Over 30 years ago, East Palo Alto earned itself a grim title. Known as the “murder capital” of the U.S., this small city experienced an alarming 42 homicides in a single-year period. This, in a city that is just over 2.5 miles wide. But 2023 saw a massive change for the community with not a single murder. 

Mayor Antonio López now says East Palo Alto is “one of the safest places to live in the peninsula.” This story tells of more than just a crime reduction. It shows the resolution of a community to make their homes, schools, and streets a safer place to live. In the shadow of wealthier San Francisco Peninsula areas, East Palo Alto is finally beginning to shine.

Some might think the city got better simply because wealthier people moved in, but it’s more complex. Yes, the median household income has significantly risen, and the average home price hovers around $900,000. But residents and city leaders quickly point out that the transformation involved more than just economic upliftment. They highlight the role of increased development, like the arrival of an Ikea and a Four Seasons hotel, which brought job opportunities and catalyzed change. Equally important have been youth programs, community policing, and, crucially, time.

East Palo Alto has a mix of different kinds of people. Once a majority Black community, it has now become predominantly Latino. Paul Bains, a pastor who has witnessed the city’s evolution, recalls a time before the crack cocaine epidemic ravaged families and fueled crime. The incorporation of East Palo Alto as a city in 1983 marked a turning point, but it was a journey fraught with challenges, including soaring homicide rates linked to drug and gang violence.

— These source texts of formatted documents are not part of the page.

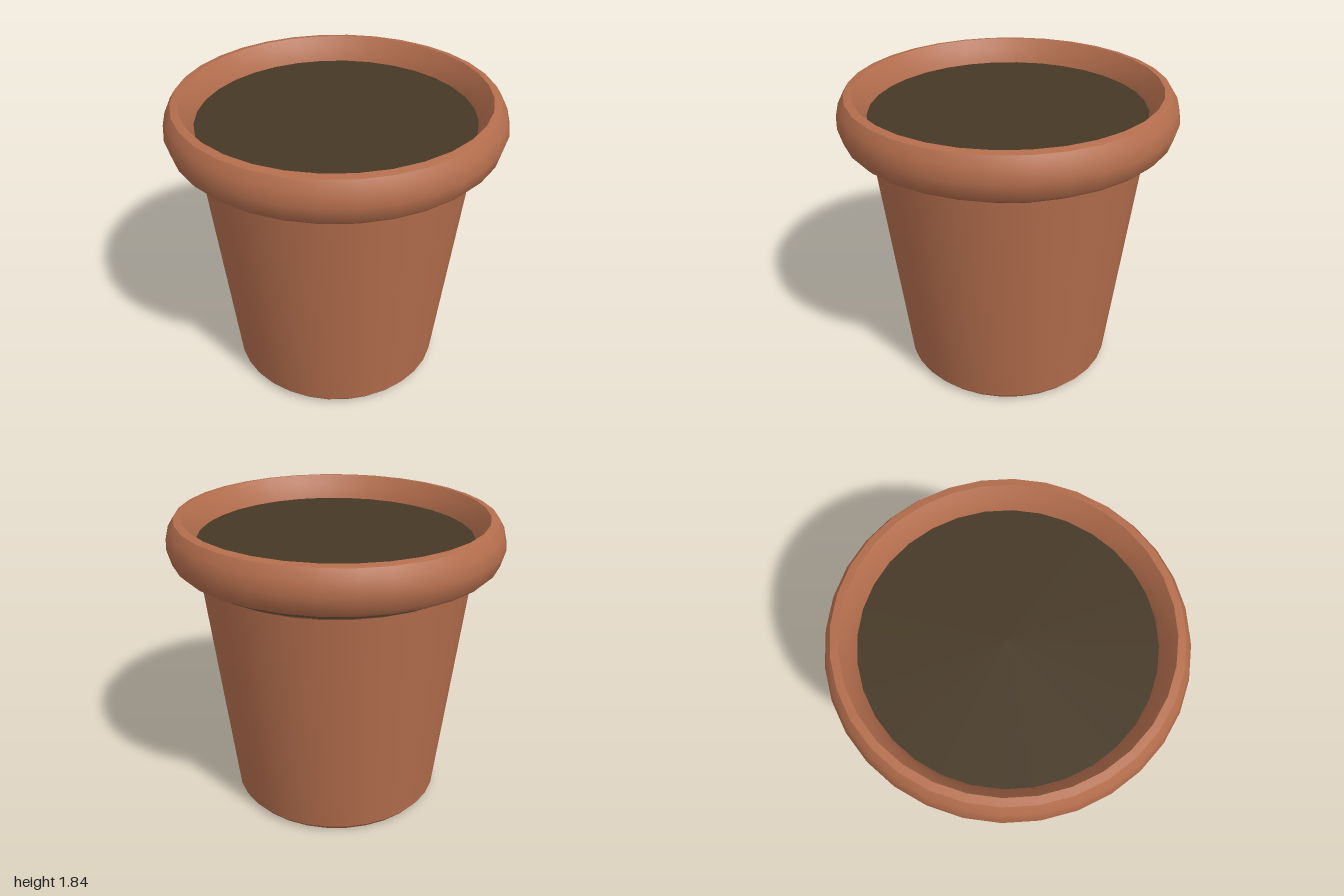
import * as THREE from 'three';
import { toCreasedNormals } from 'three/addons/utils/BufferGeometryUtils.js';

const SIDES = 32;

// Revolve a profile of [radius, y] pairs; sharp bends stay sharp
function turned(profile, crease = 0.55) {
  const points = profile.map(([r, y]) => new THREE.Vector2(r, y));
  return toCreasedNormals(new THREE.LatheGeometry(points, SIDES), crease);
}

export function createModel() {
  const terracotta = new THREE.MeshStandardMaterial({ name: 'terracotta', color: 0xb46e4d });
  const earth = new THREE.MeshStandardMaterial({ name: 'darkEarth', color: 0x463826 });

  const group = new THREE.Group();
  group.name = 'flowerPot';
  const add = (name, geometry, material) => {
    const mesh = new THREE.Mesh(geometry, material);
    mesh.name = name;
    group.add(mesh);
    return mesh;
  };

  // Tapered body with a bevelled foot and a small flare under the rim
  add('body', turned([
    [0, 0], [0.63, 0.005], [0.655, 0.035], [0.818, 1.5], [0.845, 1.53], [0, 1.535],
  ]), terracotta);

  // Thick rounded rim, sloping inward to the soil, set very slightly askew
  const rimMiddle = 1.69;
  const rim = add('rim', turned([
    [0.8, 1.54], [0.85, 1.545], [0.945, 1.567], [0.972, 1.595], [0.998, 1.69],
    [0.978, 1.77], [0.945, 1.822], [0.9, 1.83], [0.86, 1.77], [0.825, 1.69],
    [0.8, 1.6], [0.8, 1.54],
  ].map(([r, y]) => [r, y - rimMiddle])), terracotta);
  rim.position.y = rimMiddle;
  rim.rotation.set(0.005, 0, 0.008);

  // Soil plug whose lower edge just peeks out beneath the rim
  const soil = add('soil', new THREE.CylinderGeometry(0.86, 0.86, 0.165, SIDES), earth);
  soil.position.set(0.007, 1.605, -0.006);
  soil.rotation.set(0.005, 0, 0.008);

  return group;
}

Then there is Clyde Virges’s story. He represents a community of East Palo Alto residents who got caught up in drugs but turned his life around to help others. His story showcases a smaller version of what happened to the city as a whole. Area residents, police, and community leaders all worked together to make things better. They worked on projects like “Just Us,” where residents would take pictures of cars coming into the city to buy drugs. Police would then tell the car owners they were seen in a high-drug, high-crime area. 

Police support from neighboring cities and the state, following the spike in homicides in 1992, bolstered local law enforcement efforts. This external aid, combined with local initiatives, began to show results. The number of homicides dramatically decreased, and a focus on economic opportunities and community engagement began to reshape East Palo Alto’s identity. Former Mayor Sharifa Wilson’s emphasis on creating job opportunities for local youth and collaborating with nonprofit and faith-based groups to engage them in constructive activities cannot be understated. 

The announcement of zero homicides in 2023 by Police Chief Jeff Liu was more than just a statistical victory; it was a moment of profound significance for East Palo Alto. Mayor López’s emotional response to this news, “It almost made me cry,” reflects the collective pride and relief of a community that has come full circle.

As Pastor Bains, co-founder and president of the nonprofit WeHope, reflects on this achievement, he acknowledges the many unsung heroes who have contributed to this journey. East Palo Alto has seen the best of times and the worst of times; now, it’s witnessing relief. With zero murders, the goal is to maintain this peace.